■ **Required work**
Once the pictures are set aside, retype the remaining entries exactly.

........

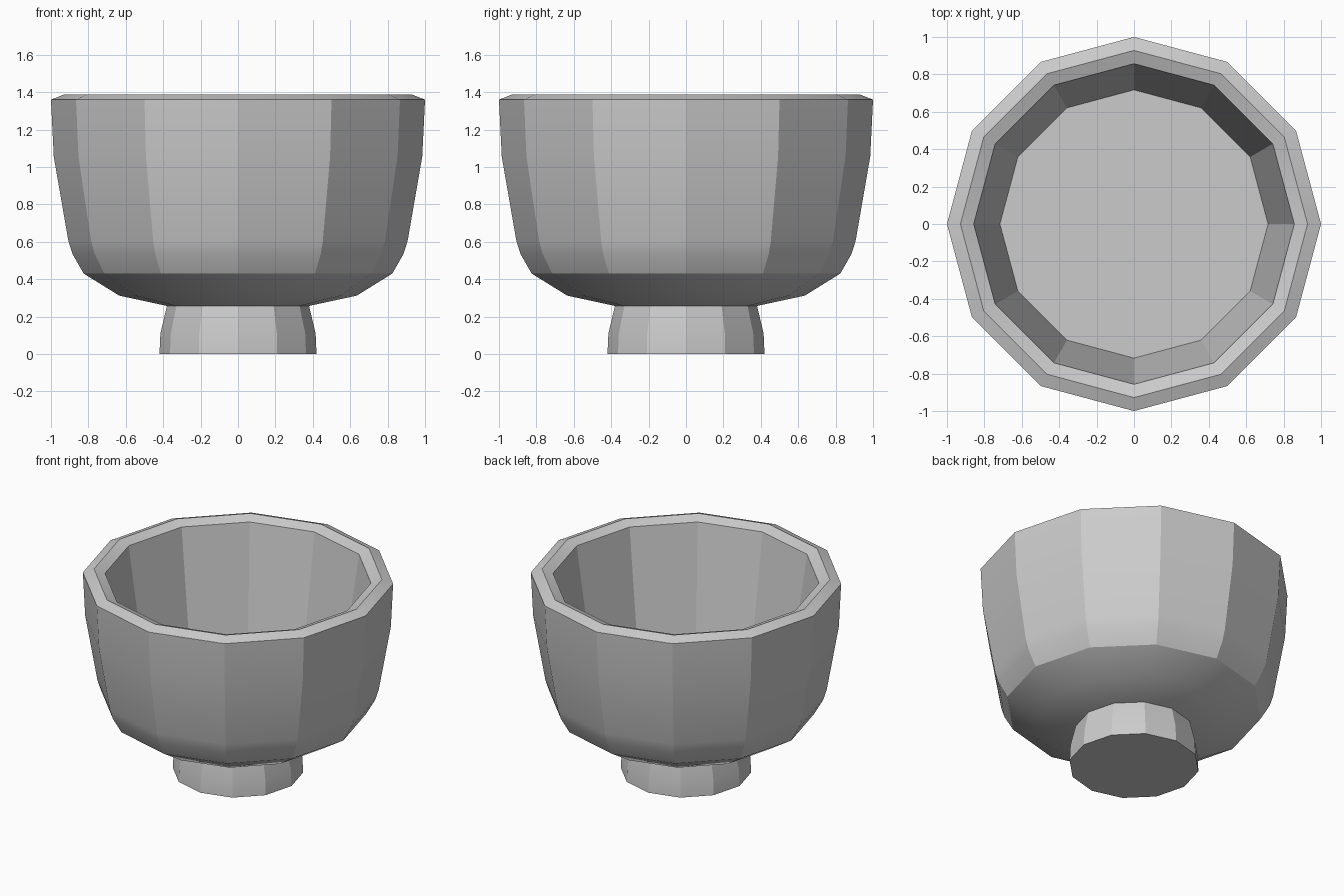
import bpy, bmesh
from math import cos, sin, pi, radians

if "Cube" in bpy.data.objects:
    bpy.data.objects.remove(bpy.data.objects["Cube"])

SIDES = 12


def lathe(name, profile, cap_start=False, cap_end=False):
    """Turn an (radius, height) profile into a 12-sided object."""
    bm = bmesh.new()
    rings = [[bm.verts.new((r * cos(2 * pi * i / SIDES), r * sin(2 * pi * i / SIDES), z))
              for i in range(SIDES)] for r, z in profile]
    for a, b in zip(rings, rings[1:]):
        for i in range(SIDES):
            j = (i + 1) % SIDES
            bm.faces.new((a[i], a[j], b[j], b[i]))
    if cap_start:
        bm.faces.new(rings[0][::-1])
    if cap_end:
        bm.faces.new(rings[-1])
    mesh = bpy.data.meshes.new(name)
    bm.to_mesh(mesh)
    bm.free()
    obj = bpy.data.objects.new(name, mesh)
    bpy.context.collection.objects.link(obj)
    # Soft along the profile, crisp between the side panels
    bpy.ops.object.select_all(action='DESELECT')
    obj.select_set(True)
    bpy.context.view_layer.objects.active = obj
    bpy.ops.object.shade_smooth_by_angle(angle=radians(24))
    return obj


# Flared foot with a flat base
lathe("foot", [(0.42, 0), (0.415, 0.11), (0.38, 0.257)], cap_start=True)

# Bowl: underside, outer wall, bevelled rim, inner wall and flat floor
lathe("bowl", [(0.38, 0.257), (0.635, 0.312), (0.825, 0.43), (0.885, 0.535),
               (0.907, 0.605), (0.985, 1.055), (1.0, 1.36), (0.928, 1.388),
               (0.857, 1.36), (0.717, 0.43)], cap_end=True)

........

■ **Task response**
import bpy, bmesh
from math import cos, sin, pi, radians

if "Cube" in bpy.data.objects:
    bpy.data.objects.remove(bpy.data.objects["Cube"])

SIDES = 12


def lathe(name, profile, cap_start=False, cap_end=False):
    """Turn an (radius, height) profile into a 12-sided object."""
    bm = bmesh.new()
    rings = [[bm.verts.new((r * cos(2 * pi * i / SIDES), r * sin(2 * pi * i / SIDES), z))
              for i in range(SIDES)] for r, z in profile]
    for a, b in zip(rings, rings[1:]):
        for i in range(SIDES):
            j = (i + 1) % SIDES
            bm.faces.new((a[i], a[j], b[j], b[i]))
    if cap_start:
        bm.faces.new(rings[0][::-1])
    if cap_end:
        bm.faces.new(rings[-1])
    mesh = bpy.data.meshes.new(name)
    bm.to_mesh(mesh)
    bm.free()
    obj = bpy.data.objects.new(name, mesh)
    bpy.context.collection.objects.link(obj)
    # Soft along the profile, crisp between the side panels
    bpy.ops.object.select_all(action='DESELECT')
    obj.select_set(True)
    bpy.context.view_layer.objects.active = obj
    bpy.ops.object.shade_smooth_by_angle(angle=radians(24))
    return obj


# Flared foot with a flat base
lathe("foot", [(0.42, 0), (0.415, 0.11), (0.38, 0.257)], cap_start=True)

# Bowl: underside, outer wall, bevelled rim, inner wall and flat floor
lathe("bowl", [(0.38, 0.257), (0.635, 0.312), (0.825, 0.43), (0.885, 0.535),
               (0.907, 0.605), (0.985, 1.055), (1.0, 1.36), (0.928, 1.388),
               (0.857, 1.36), (0.717, 0.43)], cap_end=True)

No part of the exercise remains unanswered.